snake venom toxins in the plasma (or other biological samples obtained from) of snakebite patients.
The visiting fellow receives training in the use of a number of preparative and analytical protein
chemistry technology platforms including electrophoresis, HPLC, mass spectrometry and bioinformatics
processing. In addition he is trained in techniques related to antibody production, immunoassay
design, assembly, data acquisition and analysis.
The visiting fellow receives training/experience in the handling, recording, storage and reporting of
data; the preparation and submission of animal ethics approval applications; intellectual property
protection agreements; project costing and budgeting; scientific writing; biostatistical analysis and has the opportunity to gain experience in a range of other laboratory skills and techniques.
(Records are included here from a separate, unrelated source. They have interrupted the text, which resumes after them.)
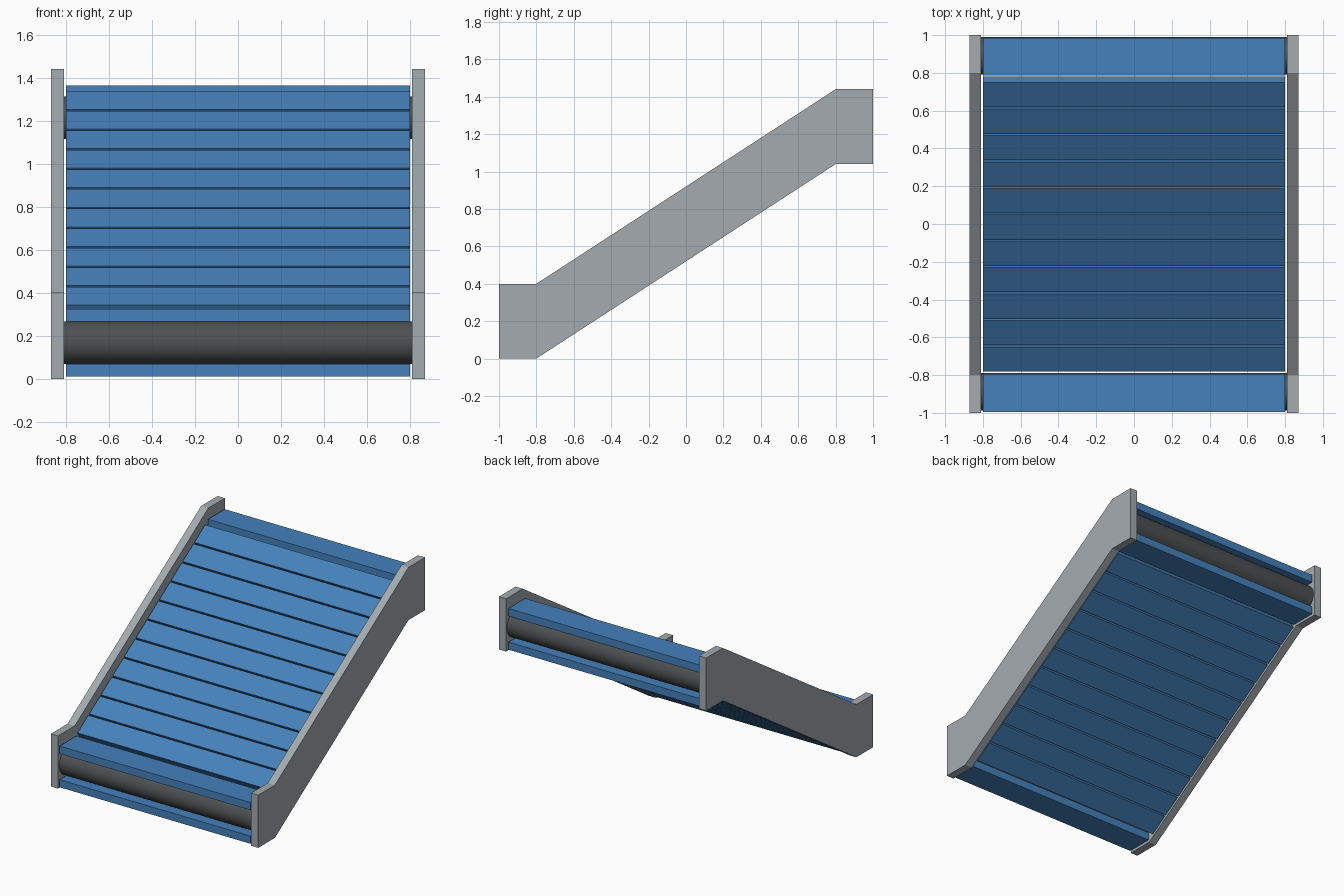
import bpy, bmesh, math
from mathutils import Matrix, Vector

if "Cube" in bpy.data.objects:
    bpy.data.objects.remove(bpy.data.objects["Cube"])


def material(name, rgb):
    m = bpy.data.materials.new(name)
    m.diffuse_color = (*rgb, 1)
    m.use_nodes = True
    m.node_tree.nodes["Principled BSDF"].inputs["Base Color"].default_value = m.diffuse_color
    return m


blue = material("belt blue", (0.06, 0.22, 0.50))
grey = material("frame grey", (0.37, 0.41, 0.43))
dark = material("roller dark grey", (0.075, 0.083, 0.083))


def finish(name, bm, mat):
    bmesh.ops.recalc_face_normals(bm, faces=bm.faces)
    mesh = bpy.data.meshes.new(name)
    bm.to_mesh(mesh)
    bm.free()
    mesh.materials.append(mat)
    ob = bpy.data.objects.new(name, mesh)
    bpy.context.collection.objects.link(ob)
    return ob


def slat(name, y, z, length, angle=0.0):
    bm = bmesh.new()
    mat = (Matrix.Translation((0, y, z)) @ Matrix.Rotation(angle, 4, 'X')
           @ Matrix.Diagonal((1.6, length, 0.058, 1)))
    bmesh.ops.create_cube(bm, size=1, matrix=mat)
    return finish(name, bm, blue)


def roller(name, y, z):
    bm = bmesh.new()
    mat = Matrix.Translation((0, y, z)) @ Matrix.Rotation(math.pi / 2, 4, 'Y')
    bmesh.ops.create_cone(bm, cap_ends=True, segments=48, radius1=0.099,
                          radius2=0.099, depth=1.624, matrix=mat)
    ob = finish(name, bm, dark)
    for p in ob.data.polygons:
        p.use_smooth = len(p.vertices) == 4


# Side frames: one bent profile extruded on each side
profile = [(-1, 0), (-0.8, 0), (0.8, 1.04), (1, 1.04),
           (1, 1.44), (0.8, 1.44), (-0.8, 0.4), (-1, 0.4)]
for side, x in (("left", -0.87), ("right", 0.81)):
    bm = bmesh.new()
    face = bm.faces.new([bm.verts.new((x, y, z)) for y, z in profile])
    ext = bmesh.ops.extrude_face_region(bm, geom=[face])
    bmesh.ops.translate(bm, vec=Vector((0.06, 0, 0)),
                        verts=[v for v in ext["geom"] if isinstance(v, bmesh.types.BMVert)])
    finish(side + "_side_frame", bm, grey)

# End rollers
roller("lower_roller", -0.888, 0.168)
roller("upper_roller", 0.89, 1.213)

# Belt slats, upper and lower runs
slope = 1.04 / 1.6
angle = math.atan(slope)
pitch = 0.167 * math.cos(angle)
for run, off in (("top", 0.1275), ("bottom", -0.1275)):
    slat(run + "_front_flat_slat", -0.895, 0.1675 + off, 0.2)
    slat(run + "_back_flat_slat", 0.885, 1.2075 + off, 0.2)
    for i in range(11):
        y = (i - 5) * pitch
        slat(f"{run}_sloped_slat_{i + 1}", y, 0.6875 + slope * y + off, 0.155, angle)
Dr. Martha Yahimbu was involved in several projects. The first was a program to evaluate compounds in in vitro assays using several new techniques that are currently running at our site. Part of her rotation was to utilize instruments available here to separate, purify, and identify chemical compounds. This also involved chiral separation techniques. Martha has gained experience in how the project team operates and the process for bringing a compound from a hot to lead optimization. She has spent time with our formulations group to learn how to optimize in vivo dosing of compounds. The computer aided drug discovery group was involved in her projects and she was exposed to the programs we use to model compounds at all stages of the projects. In collaboration with UCSD she has also tested select compounds from a library in several neglected tropical diseases.
Dr. Evelyn Lavu will use whole genome sequencing (WGS) to describe the molecular epidemiology of MDR-TB in Papua and NCD, PNG and establish the relatedness of NCD MDR types to the Daru outbreak strain.
She will also assess the performance of TB diagnostics in PNG and describe the characteristics and prevalence of drug-resistance of patients diagnosed at the national laboratory over a 5 year period. The findings will guide policy in changing the TB screening test from sputum which has been the main stay of diagnosis of TB in PNG and treatment guidelines for DR-TB.
The training aims to provide Dr. Vitus Alberto Nyigo with the necessary hi-tech skills for drug discovery from natural products starting with advanced techniques with automations for the separation of the active constituents and then identifications of active ingredients either in pure form or in a mixture- as well as the different methods to evaluate the components and how to develop phytochemical markers and compound profiles.